Very happy to have Jill Parker here, very grateful. I could cry but I’m trying to keep it together. Let’s face it we’re in a weird war. Much like gas was introduced into World War II, parroting of false info and assumptions are the evil tools that were used to cause havoc as the nation fought for change…we were left with an outcome that is not exactly clear. There are still so many questions. It’s mindboggling, a headgame in many ways. So, again, I find myself in this space seeking balance.

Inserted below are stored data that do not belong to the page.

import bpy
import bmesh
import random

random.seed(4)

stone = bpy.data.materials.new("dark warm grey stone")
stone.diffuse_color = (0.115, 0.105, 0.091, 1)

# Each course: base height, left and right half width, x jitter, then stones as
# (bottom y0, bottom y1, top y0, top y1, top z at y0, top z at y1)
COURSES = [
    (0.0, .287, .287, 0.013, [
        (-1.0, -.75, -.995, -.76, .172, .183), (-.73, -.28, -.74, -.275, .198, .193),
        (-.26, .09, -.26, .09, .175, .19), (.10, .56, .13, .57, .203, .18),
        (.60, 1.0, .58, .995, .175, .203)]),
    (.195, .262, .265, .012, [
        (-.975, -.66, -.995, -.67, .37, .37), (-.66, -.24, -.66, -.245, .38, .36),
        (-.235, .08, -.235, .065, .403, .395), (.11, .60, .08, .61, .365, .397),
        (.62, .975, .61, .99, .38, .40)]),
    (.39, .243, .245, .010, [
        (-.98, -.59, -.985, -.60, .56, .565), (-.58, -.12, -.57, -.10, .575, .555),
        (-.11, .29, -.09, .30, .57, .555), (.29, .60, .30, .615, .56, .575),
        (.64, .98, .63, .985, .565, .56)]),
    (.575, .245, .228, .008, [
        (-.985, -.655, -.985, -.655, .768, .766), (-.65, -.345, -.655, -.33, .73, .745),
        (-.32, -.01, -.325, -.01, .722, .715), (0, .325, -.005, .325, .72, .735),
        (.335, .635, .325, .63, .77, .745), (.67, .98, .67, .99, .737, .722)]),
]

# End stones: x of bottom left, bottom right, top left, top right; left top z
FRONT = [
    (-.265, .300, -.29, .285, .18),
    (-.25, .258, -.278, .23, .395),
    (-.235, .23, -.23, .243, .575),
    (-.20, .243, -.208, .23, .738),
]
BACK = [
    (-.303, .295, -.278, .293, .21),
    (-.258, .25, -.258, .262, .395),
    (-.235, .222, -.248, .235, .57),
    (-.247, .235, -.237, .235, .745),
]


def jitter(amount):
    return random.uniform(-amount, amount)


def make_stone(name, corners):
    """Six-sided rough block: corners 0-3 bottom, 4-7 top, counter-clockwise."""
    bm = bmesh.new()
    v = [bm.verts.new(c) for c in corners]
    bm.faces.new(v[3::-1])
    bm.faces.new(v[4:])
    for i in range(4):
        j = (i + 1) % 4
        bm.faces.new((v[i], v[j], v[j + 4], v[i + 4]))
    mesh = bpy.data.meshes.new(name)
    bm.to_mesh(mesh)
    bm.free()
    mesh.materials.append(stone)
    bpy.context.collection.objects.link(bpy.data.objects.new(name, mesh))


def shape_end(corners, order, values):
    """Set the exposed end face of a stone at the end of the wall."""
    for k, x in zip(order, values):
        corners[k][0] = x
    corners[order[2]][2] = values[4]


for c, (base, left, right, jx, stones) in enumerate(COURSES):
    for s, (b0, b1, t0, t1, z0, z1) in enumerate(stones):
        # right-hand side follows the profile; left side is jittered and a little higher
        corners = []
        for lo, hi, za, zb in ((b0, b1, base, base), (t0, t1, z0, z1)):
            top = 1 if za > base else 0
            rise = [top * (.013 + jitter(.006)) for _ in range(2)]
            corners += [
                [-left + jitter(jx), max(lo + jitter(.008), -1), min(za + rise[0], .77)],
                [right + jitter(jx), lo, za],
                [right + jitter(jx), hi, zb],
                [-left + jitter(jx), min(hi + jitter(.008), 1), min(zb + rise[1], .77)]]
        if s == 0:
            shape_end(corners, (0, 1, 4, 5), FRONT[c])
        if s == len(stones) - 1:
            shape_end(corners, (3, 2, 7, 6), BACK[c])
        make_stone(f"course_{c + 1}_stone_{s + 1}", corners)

This featured a number of really beautiful footwork combinations with spins. Of course Jill, herself, has a better description for it. The studio was full and there were dancers I hadn’t seen in quite a while from both Tribal Dance communities as well as modern Egyptian and classical raqs sharqi. The support was there and that was lovely. I had to also wonder if they were also there for the same reasons I was…because you know with a good instructor you can lose yourself. And who doesn’t appreciate Jill Parker?! It’s Jill Parker for raqs sake! (Insert Superfan scream here).
Jill, who is clearly taking a youth elixir as she is as gorgeous as day one, was very stern and straight to the point. She called out dancers who rather abandoned the choreography (perhaps due to to difficulty?) to insert their own moves of what they would rather do. She mentioned she’d rather see them do it half time than to insert to memory muscle movement something other than what was taught. I think we’re quick to do that when we, as dancers, either feel inspired or simply just don’t want to break the flow of the movement so we put something in there. It’s almost like when we don’t know the details of a situation so we make up something to satisfy our minds. This doesn’t work in raqs sharqi. It’s important to try to get the move, and as Jill Parker says, do it half time for the moment and work through it til you get it. She didn’t say that verbatim but it was close.
She also mentioned that she’d like for dancers to find a balance between effort and ease. Bigger is not better, clearer is better…might mean quieting other things, cleaning up the technique. She went into other things but I won’t give that away, be sure to catch her course, or book time with her to get these very useful tips and tools of the trade.
Jill also covered Tunisian steps, my absolute favourite. I love that she noted that it’s good to have dances from the Maghreb (Tunis, el Maghreb, L’Algerie) in your dance – keeps your dance from always looking the same. I agree. There’s more to this dance than Egyptian and Tribal (see my previous post). I particularly enjoyed watching Ziah, Faaridah and Heidi in this section of the course. Jill, who looked like my newest cousin Zee who is from Tunisia, was as strong as ever in this and it looked beautiful. Seeing dances from your culture done so well can leave you spellbound.
This was more focused on shimmies and the music was awesome. There were great selections from drum solos and tabla pieces. While I would have done other movements to this music given the rhythms played (there were some from Upper Egypt and a bit of the gulf) it was good for practicing this very grounded shimmy. I think this was my favourite course of the two. Overall, this was a perfect combination of music and the comfort of fellow dancers, I felt right home and at peace for the first time in a month. I needed this…I think we all did.
Thanks for reading! Thanks for being kind to my bear as well. As I told Jenny, the world is so crazy, I need every comfort imaginable from dance to my dolls.